Saved data entries:
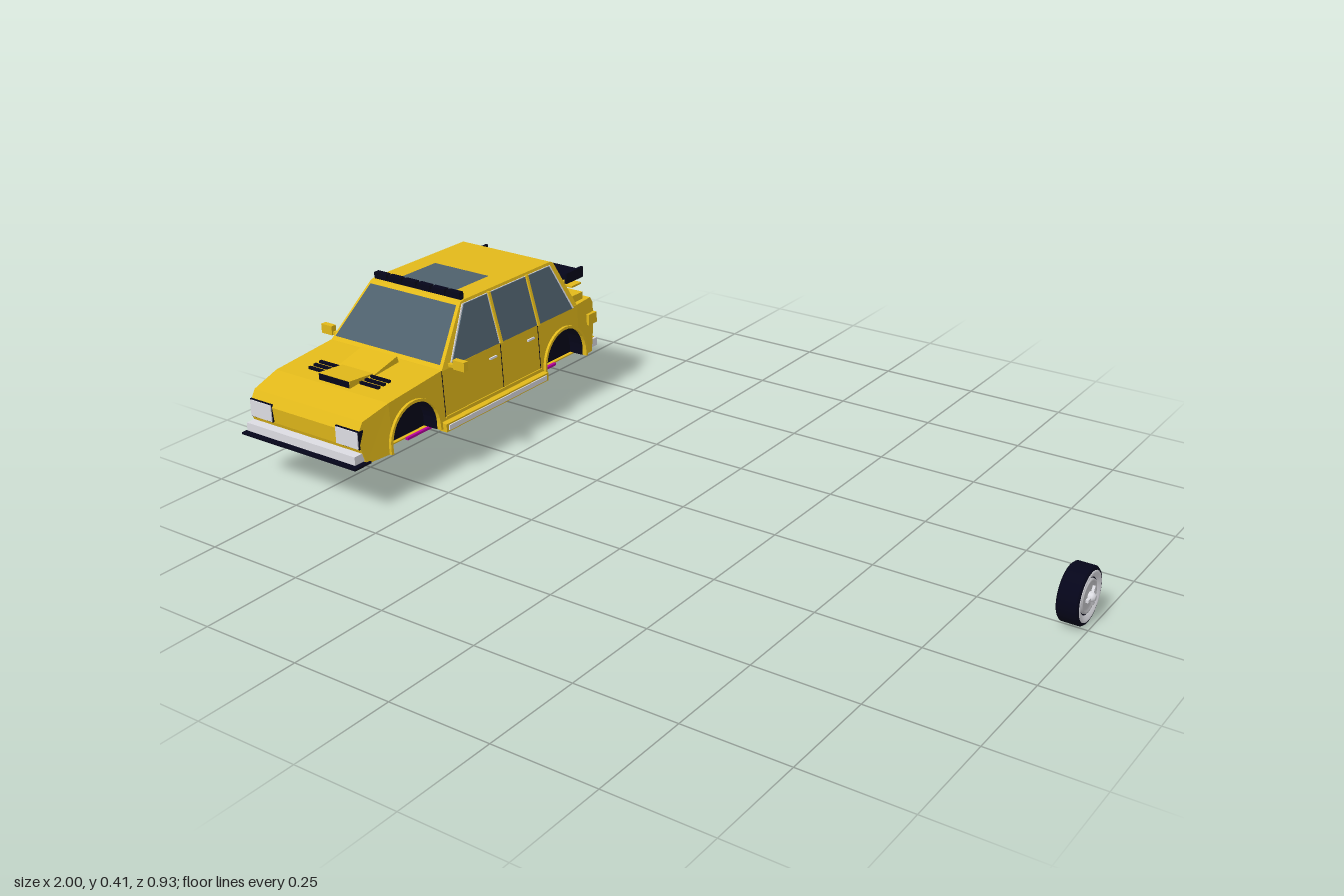
import * as THREE from 'three';

const mat = (name, color, side = THREE.FrontSide) => {
  const m = new THREE.MeshStandardMaterial({ color, side });
  m.name = name;
  return m;
};

export function createModel() {
  const yellow = mat('yellow paint', 0xe2b91a);
  const glass = mat('tinted glass', 0x4e606c, THREE.DoubleSide);
  const dark = mat('dark trim', 0x05051a, THREE.DoubleSide);
  const chrome = mat('chrome', 0xdcdce2);
  const grey = mat('rim grey', 0xc2c2c6);
  const red = mat('tail light red', 0xa80c0c);
  const magenta = mat('underbody magenta', 0xb800a0);

  const model = new THREE.Group();
  model.name = 'carAndWheel';
  const car = new THREE.Group();
  car.name = 'car';
  car.position.x = -0.768;
  model.add(car);

  const add = (name, geo, material, parent = car) => {
    const m = new THREE.Mesh(geo, material);
    m.name = name;
    parent.add(m);
    return m;
  };
  // box given by its x, y and z ranges
  const box = (name, material, x0, x1, y0, y1, z0, z1) => {
    const g = new THREE.BoxGeometry(Math.abs(x1 - x0), Math.abs(y1 - y0), Math.abs(z1 - z0));
    return add(name, g.translate((x0 + x1) / 2, (y0 + y1) / 2, (z0 + z1) / 2), material);
  };
  // side profile in [z, y] points, extruded along x from x0 to x1
  const profile = (pts, x0, x1) => {
    const s = new THREE.Shape(pts.map(([z, y]) => new THREE.Vector2(-z, y)));
    return new THREE.ExtrudeGeometry(s, { depth: x1 - x0, bevelEnabled: false })
      .rotateY(Math.PI / 2).translate(x0, 0, 0);
  };
  const bend = (geo, rule) => {
    const p = geo.attributes.position;
    for (let i = 0; i < p.count; i++) p.setX(i, rule(p.getX(i), p.getY(i), p.getZ(i)));
    geo.computeVertexNormals();
    return geo;
  };
  const cabinWidth = y => 0.18 - (y - 0.258) * 0.27;
  const bodyWidth = (y, z) => (0.187 - (y - 0.115) * 0.05)
    * (1 - Math.max(0, z - 0.34) * 0.6 - Math.max(0, -z - 0.4) * 0.5);
  // thin plate following the leaning side of the cabin or the body
  const sidePlate = (name, pts, t, material, s, width) =>
    add(name, bend(profile(pts, s > 0 ? 0 : -t, s > 0 ? t : 0), (x, y, z) => x + s * width(y, z)), material);
  // four-cornered sheet, mirrored about x = 0: half widths at bottom and top
  const sheet = (name, material, [w0, y0, z0], [w1, y1, z1]) => {
    const g = new THREE.BufferGeometry();
    g.setAttribute('position', new THREE.Float32BufferAttribute(
      [-w0, y0, z0, w0, y0, z0, w1, y1, z1, -w1, y1, z1], 3));
    g.setIndex([0, 1, 2, 0, 2, 3]);
    g.computeVertexNormals();
    return add(name, g, material);
  };
  // wheel arch outline from the back foot to the front foot
  const arch = (cz, r, n = 18) => {
    const pts = [[cz - r, 0.117]];
    for (let i = 0; i <= n; i++) {
      const a = Math.PI * (1 - i / n);
      pts.push([cz + r * Math.cos(a), 0.133 + r * Math.sin(a)]);
    }
    pts.push([cz + r, 0.117]);
    return pts;
  };
  const arches = [-0.312, 0.263];

  // lower body with wheel openings
  const outline = [
    ...arches.flatMap(z => arch(z, 0.082)),
    [0.42, 0.117], [0.432, 0.155], [0.436, 0.195], [0.42, 0.221], [0.34, 0.241], [0.154, 0.258],
    [-0.377, 0.262], [-0.437, 0.264], [-0.447, 0.248], [-0.447, 0.2], [-0.43, 0.117],
  ];
  add('body', bend(profile(outline, -1, 1), (x, y, z) => x * bodyWidth(y, z)), yellow);
  box('floor', yellow, -0.15, 0.15, 0.114, 0.117, -0.42, 0.42);
  for (const z of arches) {
    add('wheelWell', profile(arch(z, 0.0825), -0.14, 0.14), dark);
    for (const s of [-1, 1]) {
      const lining = [...arch(z, 0.0805), ...arch(z, 0.0825).reverse()];
      add('wheelWellLining', profile(lining, s > 0 ? 0.14 : -0.181, s > 0 ? 0.181 : -0.14), dark);
      const flare = [...arch(z, 0.082), ...arch(z, 0.089).reverse()];
      sidePlate('wheelArchFlare', flare, 0.007, yellow, s, bodyWidth);
    }
  }

  // cabin
  const cabin = [[0.154, 0.256], [0.035, 0.387], [0.02, 0.39], [-0.315, 0.39], [-0.325, 0.385], [-0.377, 0.26]];
  add('cabin', bend(profile(cabin, -1, 1), (x, y) => x * cabinWidth(y)), yellow);
  sheet('windscreen', glass, [0.17, 0.268, 0.147], [0.139, 0.381, 0.0435]);
  sheet('rearWindow', glass, [0.162, 0.276, -0.3725], [0.137, 0.378, -0.330]);
  sheet('sunroof', glass, [0.088, 0.3915, 0], [0.088, 0.3915, -0.14]);
  const windows = [
    [[0.119, 0.26], [0.028, 0.382], [-0.057, 0.382], [-0.057, 0.26]],
    [[-0.071, 0.26], [-0.071, 0.382], [-0.206, 0.382], [-0.206, 0.26]],
    [[-0.219, 0.26], [-0.219, 0.382], [-0.303, 0.382], [-0.352, 0.26]],
  ];
  const strip = (z, w, y0, y1) => [[z - w, y0], [z + w, y0], [z + w, y1], [z - w, y1]];

  for (const s of [-1, 1]) {
    // side glazing
    const trim = [[0.124, 0.259], [0.0325, 0.383], [-0.309, 0.383], [-0.36, 0.259]];
    sidePlate('windowTrim', trim, 0.002, chrome, s, cabinWidth);
    windows.forEach(w => sidePlate('sideWindow', w, 0.004, glass, s, cabinWidth));
    for (const z of [-0.0655, -0.2125]) sidePlate('doorPillar', strip(z, 0.004, 0.258, 0.385), 0.006, yellow, s, cabinWidth);

    // doors
    for (const z of [0.154, -0.064, -0.211]) sidePlate('doorSeam', strip(z, 0.0007, 0.14, 0.256), 0.001, dark, s, bodyWidth);
    sidePlate('doorMoulding', strip(-0.03, 0.184, 0.137, 0.1415), 0.003, yellow, s, bodyWidth);
    for (const z of [-0.032, -0.18]) sidePlate('doorHandle', strip(z, 0.013, 0.228, 0.233), 0.004, chrome, s, bodyWidth);

    // sills, mirrors, rear corner boxes and underbody line
    box('sill', yellow, s * 0.18, s * 0.203, 0.11, 0.131, -0.22, 0.172);
    box('sillStrip', chrome, s * 0.2, s * 0.206, 0.114, 0.127, -0.211, 0.164);
    box('mirrorArm', yellow, s * 0.175, s * 0.2, 0.259, 0.267, 0.118, 0.128);
    box('mirror', yellow, s * 0.197, s * 0.232, 0.258, 0.282, 0.117, 0.132);
    box('mirrorGlass', glass, s * 0.2, s * 0.229, 0.261, 0.279, 0.116, 0.118);
    box('rearCornerBox', yellow, s * 0.165, s * 0.188, 0.194, 0.223, -0.449, -0.415);
    box('underbodyLine', magenta, s * 0.15, s * 0.158, 0.111, 0.117, -0.31, 0.26);

    // headlights
    box('headlightFrame', dark, s * 0.102, s * 0.174, 0.157, 0.202, 0.42, 0.4362);
    box('headlight', chrome, s * 0.104, s * 0.172, 0.159, 0.2, 0.425, 0.439);
    // bonnet louvres
    for (let i = 0; i < 3; i++) {
      const z = 0.256 + i * 0.018, y = 0.2498 - i * 0.0016;
      box('bonnetLouvre', dark, s * 0.053, s * 0.113, y - 0.004, y + 0.004, z, z + 0.008);
    }
    box('rearBumperEnd', chrome, s * 0.125, s * 0.177, 0.122, 0.144, -0.462, -0.42);
    // spoiler posts
    box('spoilerPost', dark, s * 0.1, s * 0.112, 0.26, 0.325, -0.41, -0.393);
  }

  // bonnet scoop
  add('scoopNose', profile([[0.328, 0.235], [0.328, 0.26], [0.24, 0.253], [0.24, 0.238]], -0.05, 0.05), yellow);
  box('scoopMouth', dark, -0.048, 0.048, 0.243, 0.2585, 0.326, 0.33);
  add('scoopRamp', profile([[0.28, 0.246], [0.172, 0.273], [0.166, 0.25]], -0.057, 0.057), yellow);

  // front end
  box('frontBumper', chrome, -0.174, 0.174, 0.125, 0.146, 0.415, 0.454);
  box('frontSplitter', dark, -0.183, 0.183, 0.117, 0.122, 0.41, 0.464);

  // rear end
  box('tailLightBand', red, -0.166, 0.166, 0.222, 0.252, -0.453, -0.44);
  box('rearBumper', yellow, -0.17, 0.17, 0.118, 0.146, -0.46, -0.42);
  for (let i = -3; i <= 3; i++) box('rearSlot', dark, i * 0.034 - 0.014, i * 0.034 + 0.014, 0.117, 0.14, -0.461, -0.435);

  // rear spoiler
  box('spoilerBase', yellow, -0.165, 0.165, 0.262, 0.282, -0.42, -0.378);
  box('spoilerBlade', yellow, -0.16, 0.16, 0.302, 0.307, -0.422, -0.382);
  box('spoilerWing', dark, -0.16, 0.16, 0.33, 0.341, -0.425, -0.36);
  for (const s of [-1, 1]) box('spoilerEndPlate', dark, s * 0.156, s * 0.163, 0.321, 0.349, -0.427, -0.357);

  // roof lamps
  box('lampBar', dark, -0.14, 0.14, 0.388, 0.397, 0.016, 0.026);
  for (let i = 0; i < 6; i++) {
    const x = -0.1175 + i * 0.047;
    box('roofLamp', dark, x - 0.02, x + 0.02, 0.393, 0.407, 0.014, 0.03);
  }

  // loose wheel, hub facing +x
  const wheel = new THREE.Group();
  wheel.name = 'wheel';
  wheel.position.set(0.965, 0.065, -0.024);
  model.add(wheel);
  const lathe = (name, pts, material) => add(name,
    new THREE.LatheGeometry(pts.map(p => new THREE.Vector2(...p)), 40).rotateZ(-Math.PI / 2), material, wheel);
  lathe('tyre', [[0, -0.022], [0.045, -0.022], [0.047, -0.026], [0.06, -0.026], [0.065, -0.021],
    [0.065, 0.018], [0.061, 0.023], [0.054, 0.023], [0.04, 0.018], [0, 0.016]], dark);
  lathe('rimRing', [[0.057, 0.022], [0.056, 0.0245], [0.051, 0.0245], [0.0415, 0.0195]], chrome);
  lathe('rimDisc', [[0.039, 0.017], [0.038, 0.022], [0.033, 0.022], [0.029, 0.019], [0.012, 0.021], [0, 0.021]], grey);
  lathe('hub', [[0.011, 0.019], [0.01, 0.029], [0.006, 0.035], [0, 0.035]], chrome);
  for (let i = 0; i < 3; i++) {
    const ear = add('hubEar', new THREE.BoxGeometry(0.006, 0.018, 0.007).translate(0.026, 0.015, 0), chrome, wheel);
    ear.rotation.x = Math.PI / 2 + i * Math.PI * 2 / 3;
  }
  return model;
}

◆ **Activity**:
Your answer should be one number, the count of lines in the records that contain the word "return".

◆ **Exercise result**:
8